▶ Activity:
Look through the entries below and show every line containing the word "materials".

-------- Input data --------

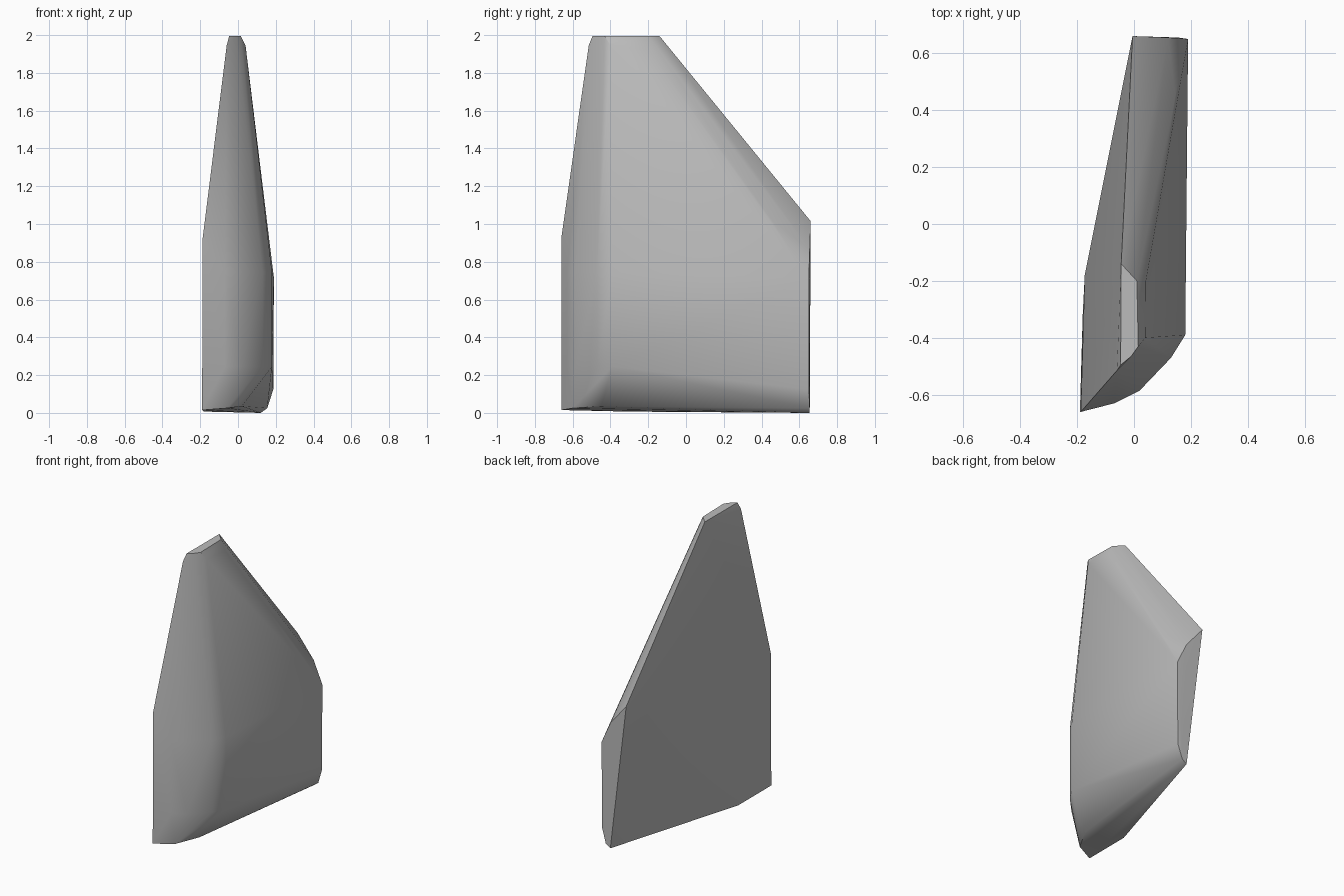
import bpy
import bmesh
import math

cube = bpy.data.objects.get("Cube")
if cube:
    bpy.data.objects.remove(cube, do_unlink=True)

# Plain grey stone
stone = bpy.data.materials.new("stone_grey")
stone.use_nodes = True
colour = (0.5, 0.5, 0.5, 1)
stone.diffuse_color = colour
stone.node_tree.nodes["Principled BSDF"].inputs["Base Color"].default_value = colour

# Narrow flat top and the small chamfer below it
top = [(-.047, -.495, 2), (-.01, -.465, 2), (.015, -.43, 2),
       (.01, -.2, 2), (-.045, -.14, 2)]
chamfer = [(-.06, -.515, 1.95), (.04, -.4, 1.95), (.042, -.2, 1.93)]

# Rounded front, repeated at two heights, with its sharp leading edge
front_curve = [(-.07, -.63), (.02, -.585), (.13, -.47), (.18, -.39)]
front = [(x, y, z) for z in (.25, .75) for x, y in front_curve]
front += [(-.187, -.66, .93), (-.19, -.66, .02)]

# Upright back face and the sloping edge above it
back = [(-.005, .66, 1.02), (.12, .655, .87), (.19, .65, .72),
        (.187, .65, .13), (.155, .655, .03), (.12, .655, .005)]
slope = [(.145, .45, 1.03)]

# Underside rim and the shallow ridge on the right-hand flank
base = [(-.06, -.6, .03), (.02, -.45, .04), (.04, -.3, .045),
        (-.18, -.315, .012), (-.173, -.18, .65)]

# One convex slab wrapped around the profiles
bm = bmesh.new()
for point in top + chamfer + front + back + slope + base:
    bm.verts.new(point)
hull = bmesh.ops.convex_hull(bm, input=bm.verts[:])
spare = {e for e in hull["geom_interior"] + hull["geom_unused"]
         if isinstance(e, bmesh.types.BMVert)}
bmesh.ops.delete(bm, geom=list(spare), context="VERTS")
bmesh.ops.recalc_face_normals(bm, faces=bm.faces[:])

# Stand it on the ground
low = min(v.co.z for v in bm.verts)
bmesh.ops.translate(bm, verts=bm.verts[:], vec=(0, 0, -low))

mesh = bpy.data.meshes.new("stone_slab")
bm.to_mesh(mesh)
bm.free()
mesh.materials.append(stone)
slab = bpy.data.objects.new("stone_slab", mesh)
bpy.context.collection.objects.link(slab)

bpy.ops.object.select_all(action="DESELECT")
slab.select_set(True)
bpy.context.view_layer.objects.active = slab
bpy.ops.object.shade_smooth_by_angle(angle=math.radians(38))
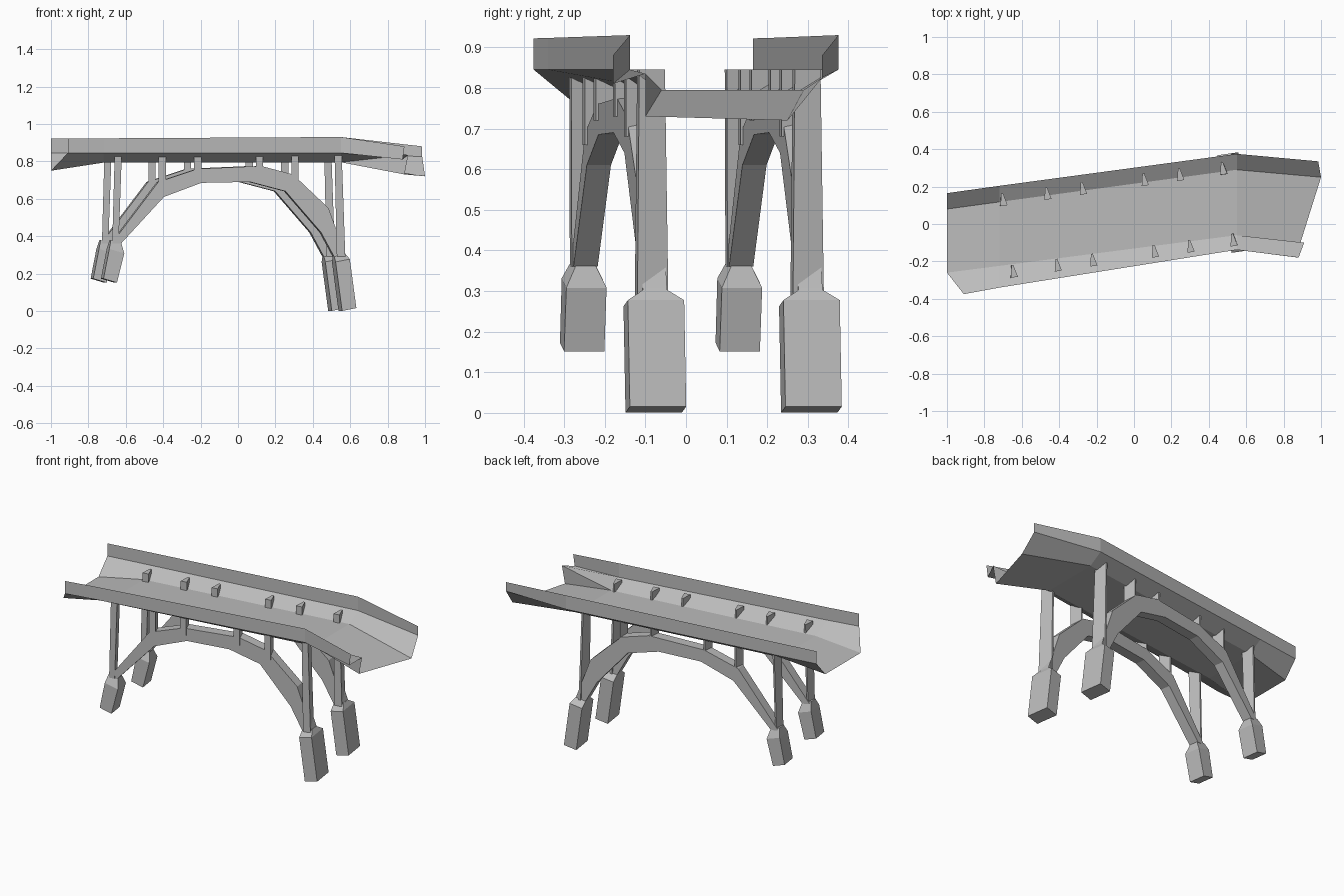
import bpy, bmesh, math
from mathutils import Vector

if "Cube" in bpy.data.objects:
    bpy.data.objects.remove(bpy.data.objects["Cube"])

# One plain stone colour
stone = bpy.data.materials.new("light_grey_stone")
stone.use_nodes = True
COLOUR = (0.5, 0.5, 0.5, 1)
stone.diffuse_color = COLOUR
stone.node_tree.nodes["Principled BSDF"].inputs["Base Color"].default_value = COLOUR

SKEW = math.radians(8.1)


def skewed(x, off, z):
    """Point on the front arch plane, moved sideways across the bridge by off."""
    y = -0.25 + math.tan(SKEW) * (x + 0.65)
    return Vector((x - off * math.sin(SKEW), y + off * math.cos(SKEW), z))


def loft(name, rings, closed=True):
    """Join matching rings of points; closed rings also get end caps."""
    bm = bmesh.new()
    rows = [[bm.verts.new(p) for p in ring] for ring in rings]
    n = len(rows[0])
    for a, b in zip(rows, rows[1:]):
        for i in range(n if closed else n - 1):
            j = (i + 1) % n
            bm.faces.new((a[i], a[j], b[j], b[i]))
    if closed:
        bm.faces.new(rows[0])
        bm.faces.new(rows[-1])
    bmesh.ops.remove_doubles(bm, verts=bm.verts, dist=0.0005)
    bmesh.ops.recalc_face_normals(bm, faces=bm.faces)
    mesh = bpy.data.meshes.new(name)
    bm.to_mesh(mesh)
    bm.free()
    mesh.materials.append(stone)
    obj = bpy.data.objects.new(name, mesh)
    bpy.context.collection.objects.link(obj)
    return obj


# Deck sheet: rail top, rail foot, ledge edge, floor front, floor back, rail foot, rail top
def deck_section(front, floor_front, floor_back, back, floor_z, low, high):
    f, a, b, k = front, floor_front, floor_back, back
    return [(*f, high), (*f, low), (*a, floor_z), (*a, floor_z),
            (*b, floor_z), (*k, low), (*k, high)]


deck_rings = [
    deck_section((-0.91, -0.375), (-1, -0.26), (-1, 0.08), (-1, 0.165), 0.75, 0.845, 0.922),
    deck_section((-0.72, -0.34), (-0.72, -0.224), (-0.72, 0.118), (-0.72, 0.204), 0.793, 0.845, 0.923),
    deck_section((0.55, -0.138), (0.55, -0.06), (0.55, 0.29), (0.55, 0.375), 0.795, 0.845, 0.93),
    [(0.89, -0.18, 0.88), (0.88, -0.18, 0.81), (0.91, -0.1, 0.835), (0.89, -0.1, 0.73),
     (1, 0.25, 0.72), (0.985, 0.335, 0.825), (0.985, 0.335, 0.88)],
]
loft("deck", deck_rings, closed=False)


# Supports of the front side, repeated for the back side
def post(name, x_top, x_base, z_base, spread=1.0):
    rings = []
    for x, z, s in ((x_top, 0.845, 1), (x_base, z_base, spread)):
        rings.append([skewed(x + dx * s, off * s, z) for dx, off in
                      ((-0.019, -0.036), (0.019, -0.036), (0.004, 0.03), (-0.006, 0.03))])
    return loft(name, rings)


def foot(name, rings, tilt):
    out = []
    for x, z, hx, hv in rings:
        out.append([skewed(x + sx * hx, sv * hv, z + sx * hx * tilt)
                    for sx, sv in ((-1, -1), (1, -1), (1, 1), (-1, 1))])
    return loft(name, out)


# Arch stations: upper x, upper z, lower x, lower z
ARCH = [(-0.68, 0.36, -0.63, 0.36), (-0.43, 0.69, -0.40, 0.61),
        (-0.22, 0.76, -0.20, 0.685), (0.12, 0.775, 0.06, 0.69),
        (0.29, 0.73, 0.25, 0.64), (0.48, 0.55, 0.44, 0.42),
        (0.57, 0.3, 0.51, 0.29)]


def arch(name):
    rings = []
    for xu, zu, xl, zl in ARCH:
        rings.append([skewed(xu, -0.03, zu), skewed(xu, 0.03, zu),
                      skewed(xl, 0.03, zl), skewed(xl, -0.03, zl)])
    return loft(name, rings)


for side, shift in (("front", (0, 0, 0)), ("back", (-0.055, 0.383, 0))):
    parts = [arch(side + "_arch")]
    for i, (x, z) in enumerate(((-0.41, 0.66), (-0.22, 0.72), (0.11, 0.73), (0.30, 0.68))):
        parts.append(post(f"{side}_short_post_{i + 1}", x, x, z))
    parts.append(post(side + "_long_post_right", -0.645, -0.66, 0.36, 0.9))
    parts.append(post(side + "_long_post_left", 0.53, 0.545, 0.29, 1.2))
    parts.append(foot(side + "_foot_right", [
        (-0.655, 0.37, 0.028, 0.025), (-0.655, 0.32, 0.04, 0.05),
        (-0.69, 0.162, 0.036, 0.05)], -0.3))
    parts.append(foot(side + "_foot_left", [
        (0.54, 0.3, 0.03, 0.025), (0.55, 0.27, 0.038, 0.07),
        (0.585, 0.008, 0.038, 0.07)], 0.2))
    for part in parts:
        part.location = shift
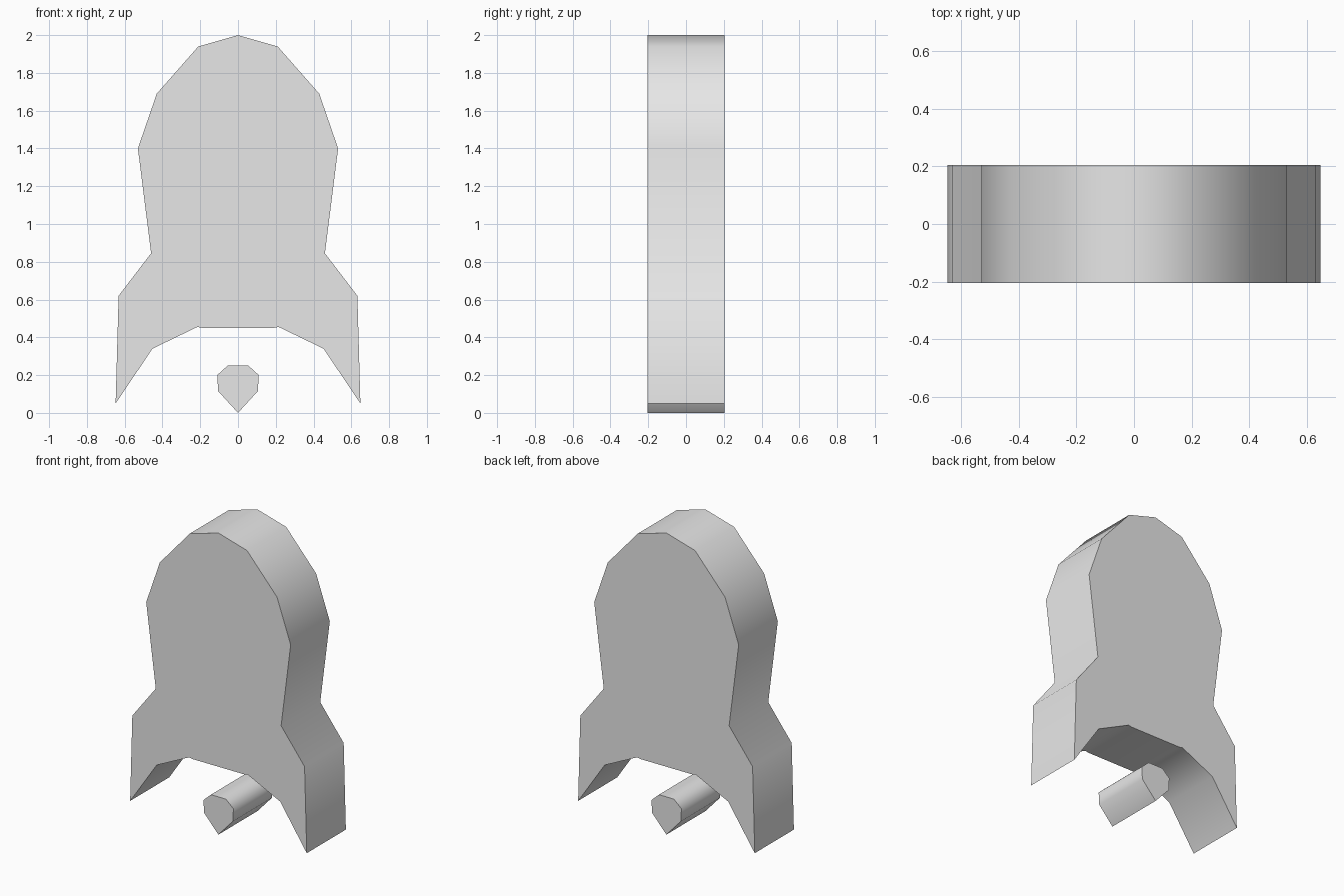
import bpy
import bmesh
import math

cube = bpy.data.objects.get("Cube")
if cube:
    bpy.data.objects.remove(cube, do_unlink=True)

HALF_DEPTH = 0.205

# Single plain grey material
grey = bpy.data.materials.new("plain grey")
grey.use_nodes = True
colour = (0.8, 0.8, 0.8, 1)
grey.diffuse_color = colour
grey.node_tree.nodes["Principled BSDF"].inputs["Base Color"].default_value = colour


def extruded_outline(name, right_half):
    """Mirror a half outline (listed top to bottom) across x and extrude it along y."""
    left_half = [(-x, z) for x, z in reversed(right_half) if x > 0]
    bm = bmesh.new()
    ring = [bm.verts.new((x, -HALF_DEPTH, z)) for x, z in right_half + left_half]
    front = bm.faces.new(ring)
    back = bmesh.ops.extrude_face_region(bm, geom=[front], use_keep_orig=True)
    moved = [v for v in back["geom"] if isinstance(v, bmesh.types.BMVert)]
    bmesh.ops.translate(bm, verts=moved, vec=(0, 2 * HALF_DEPTH, 0))
    bmesh.ops.recalc_face_normals(bm, faces=bm.faces)
    mesh = bpy.data.meshes.new(name)
    bm.to_mesh(mesh)
    bm.free()
    mesh.materials.append(grey)
    obj = bpy.data.objects.new(name, mesh)
    bpy.context.collection.objects.link(obj)
    # Smooth rim, crisp front and back edges
    bpy.ops.object.select_all(action="DESELECT")
    obj.select_set(True)
    bpy.context.view_layer.objects.active = obj
    bpy.ops.object.shade_smooth_by_angle(angle=math.radians(60))
    return obj


# Rocket body with swept fins and an arched underside
extruded_outline("rocket_body", [
    (0, 2), (0.21, 1.94), (0.43, 1.69), (0.53, 1.4), (0.46, 0.845),
    (0.632, 0.62), (0.648, 0.05), (0.453, 0.34), (0.215, 0.455), (0.19, 0.45),
])

# Pointed flame below the body
extruded_outline("exhaust_flame", [
    (0.055, 0.25), (0.11, 0.2), (0.105, 0.115), (0, 0.005), 
][:3] + [(0, 0)])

--------

▶ Exercise response:
stone = bpy.data.materials.new("stone_grey")
mesh.materials.append(stone)
stone = bpy.data.materials.new("light_grey_stone")
    mesh.materials.append(stone)
grey = bpy.data.materials.new("plain grey")
    mesh.materials.append(grey)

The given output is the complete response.